A few days ago, after publishing this post about pulling Riley from Hebrew School, I had a long email chat with a girlfriend who was going through her own similar scheduling conflicts, and who ultimately, was the catalyst for me to make my decision. With both of our husbands working in Iraq, we communicate often, offering support during the highs and lows of single parenthood.
But this week's conversation wasn't as light hearted and sarcastic as usual. It had a far heavier tone to it, for she confided in me about having some medical tests done, and being scared to get the results. More specifically, she had a mammogram and a biopsy, and she was anxiously awaiting to hear the news.
Not knowing what to say, I made my usual attempts to be witty, to be positive, and to offer another angle for why she may have pain. Couldn't it just be a cyst? Maybe she strained herself picking up her two year old son? She's a healthy thirty-something year old girl. Nothing could be wrong. Right?
I kept in close contact with her over the next few days, sending text messages, and emailing when I could. But how do you continue to have a conversation about something that may or may not be happening?
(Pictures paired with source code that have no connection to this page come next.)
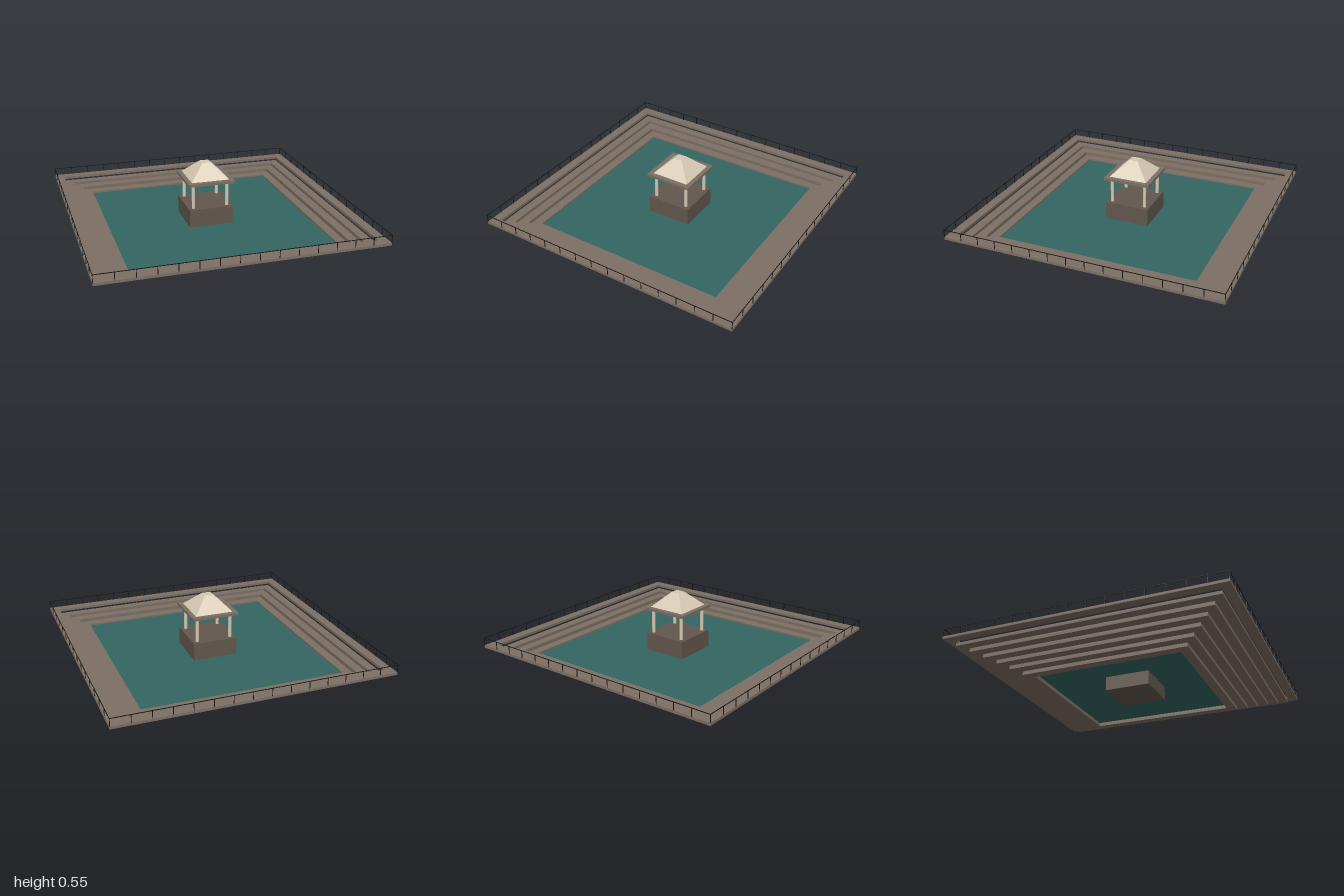
import * as THREE from 'three';

const mat = (name, color) => Object.assign(new THREE.MeshStandardMaterial({ color }), { name });

export function createModel() {
  const stone = mat('stone', 0x7d7065);
  const darkStone = mat('dark stone', 0x62574d);
  const cream = mat('cream', 0xd6cab4);
  const teal = mat('teal water', 0x346662);
  const black = mat('black iron', 0x141414);

  const model = new THREE.Group();
  model.name = 'steppedPool';

  const add = (parent, name, geometry, material, x = 0, y = 0, z = 0) => {
    const mesh = new THREE.Mesh(geometry, material);
    mesh.name = name;
    mesh.position.set(x, y, z);
    parent.add(mesh);
    return mesh;
  };
  const box = (parent, name, w, h, d, material, x, y, z) =>
    add(parent, name, new THREE.BoxGeometry(w, h, d), material, x, y, z);

  // Square ring with a square hole, standing from y0 to y1
  const square = (Type, r) => new Type([[-r, -r], [r, -r], [r, r], [-r, r]].map(([x, y]) => new THREE.Vector2(x, y)));
  const ring = (name, outer, inner, y0, y1) => {
    const shape = square(THREE.Shape, outer);
    shape.holes.push(square(THREE.Path, inner));
    const geometry = new THREE.ExtrudeGeometry(shape, { depth: y1 - y0, bevelEnabled: false });
    geometry.rotateX(-Math.PI / 2);
    add(model, name, geometry, stone, 0, y0, 0);
  };

  // Rim floats slightly above six steps that narrow downwards
  const tread = 1 / 15, rise = 0.0267;
  ring('rim', 1, 1 - tread, 0.181, 0.2);
  for (let i = 1; i <= 6; i++) {
    const bottom = 0.0133 + (6 - i) * rise;
    const top = i === 1 ? 0.169 : bottom + rise;
    ring('step' + i, 1 - i * tread, 1 - (i + 1) * tread, bottom, top);
  }

  // Water surface
  box(model, 'water', 1.468, 0.006, 1.468, teal, 0, 0.105, 0);

  // Railing: one top rail and evenly spaced posts on each side
  const railing = new THREE.Group();
  railing.name = 'railing';
  model.add(railing);
  const t = 0.004, edge = 1 - t / 2;
  for (let side = 0; side < 4; side++) {
    const run = new THREE.Group();
    run.name = 'railingSide';
    run.rotation.y = side * Math.PI / 2;
    railing.add(run);
    box(run, 'topRail', 2, t, t, black, 0, 0.255, edge);
    for (let i = 0; i < 15; i++) {
      box(run, 'post', t, 0.055, t, black, -edge + i * edge * 2 / 15, 0.2275, edge);
    }
  }

  // Pavilion on a plinth in the middle
  const pavilion = new THREE.Group();
  pavilion.name = 'pavilion';
  model.add(pavilion);
  box(pavilion, 'plinth', 0.33, 0.24, 0.33, darkStone, 0, 0.12, 0);
  for (const x of [-1, 1]) for (const z of [-1, 1]) {
    add(pavilion, 'column', new THREE.CylinderGeometry(0.0125, 0.0125, 0.18, 12), cream, x * 0.127, 0.33, z * 0.127);
  }
  box(pavilion, 'eaves', 0.346, 0.02, 0.346, stone, 0, 0.43, 0);

  // Truncated pyramid roof
  const roof = new THREE.CylinderGeometry(0.033 * Math.SQRT2, 0.141 * Math.SQRT2, 0.107, 4).toNonIndexed();
  roof.rotateY(Math.PI / 4);
  roof.computeVertexNormals();
  add(pavilion, 'roof', roof, cream, 0, 0.4935, 0);

  return model;
}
How do you talk about "the dreaded C word" with someone you know ... so young and vibrant ... without thinking about your own mortality? How do you make small talk with someone when there's clearly an elephant in the room?
As I drove home late yesterday afternoon from a birthday party with Sheridan, I sent my girlfriend a text message while at a stop light, asking her if she found out where her family had been posted next year. We had been assigned last week, and she was bound to find out any day where they were heading. Her response, "You don't want to know." Not sure what that meant, and only thinking that her husband didn't get one of his top choices for their next overseas assignment, at the next stop light I sent a follow up text asking, "why?"
Cancer. My girlfriend just found out she has breast cancer.
I pulled the car over and burst into tears. How? Why? What is she going to do? So many questions. So much to think about. So much support to lend.
The rest of the story isn't mine to tell. Only my friend can do that.
But what I can do is urge everyone who's reading this to touch themselves today. Feel your boobs. Grab your spouse's balls. Heck, grab your neighbors boobs. Or balls. I don't recommend giving anyone a rectal exam ... but I will stress that if something, anything doesn't feel right (no matter where that special place may be), please call your doctor.
I don't normally proselytize here ... but even remotely thinking about how my girlfriend, who also has 3 kids and a hubby in Iraq, is going to go through this on her own. Well ... it gives me chills. It could easily have been me.
Schedule your annual exam. Give yourself monthly breast exams. The life my friend saved by doing this was her own.
And if you'd like to offer your own support to her, I know she could use it.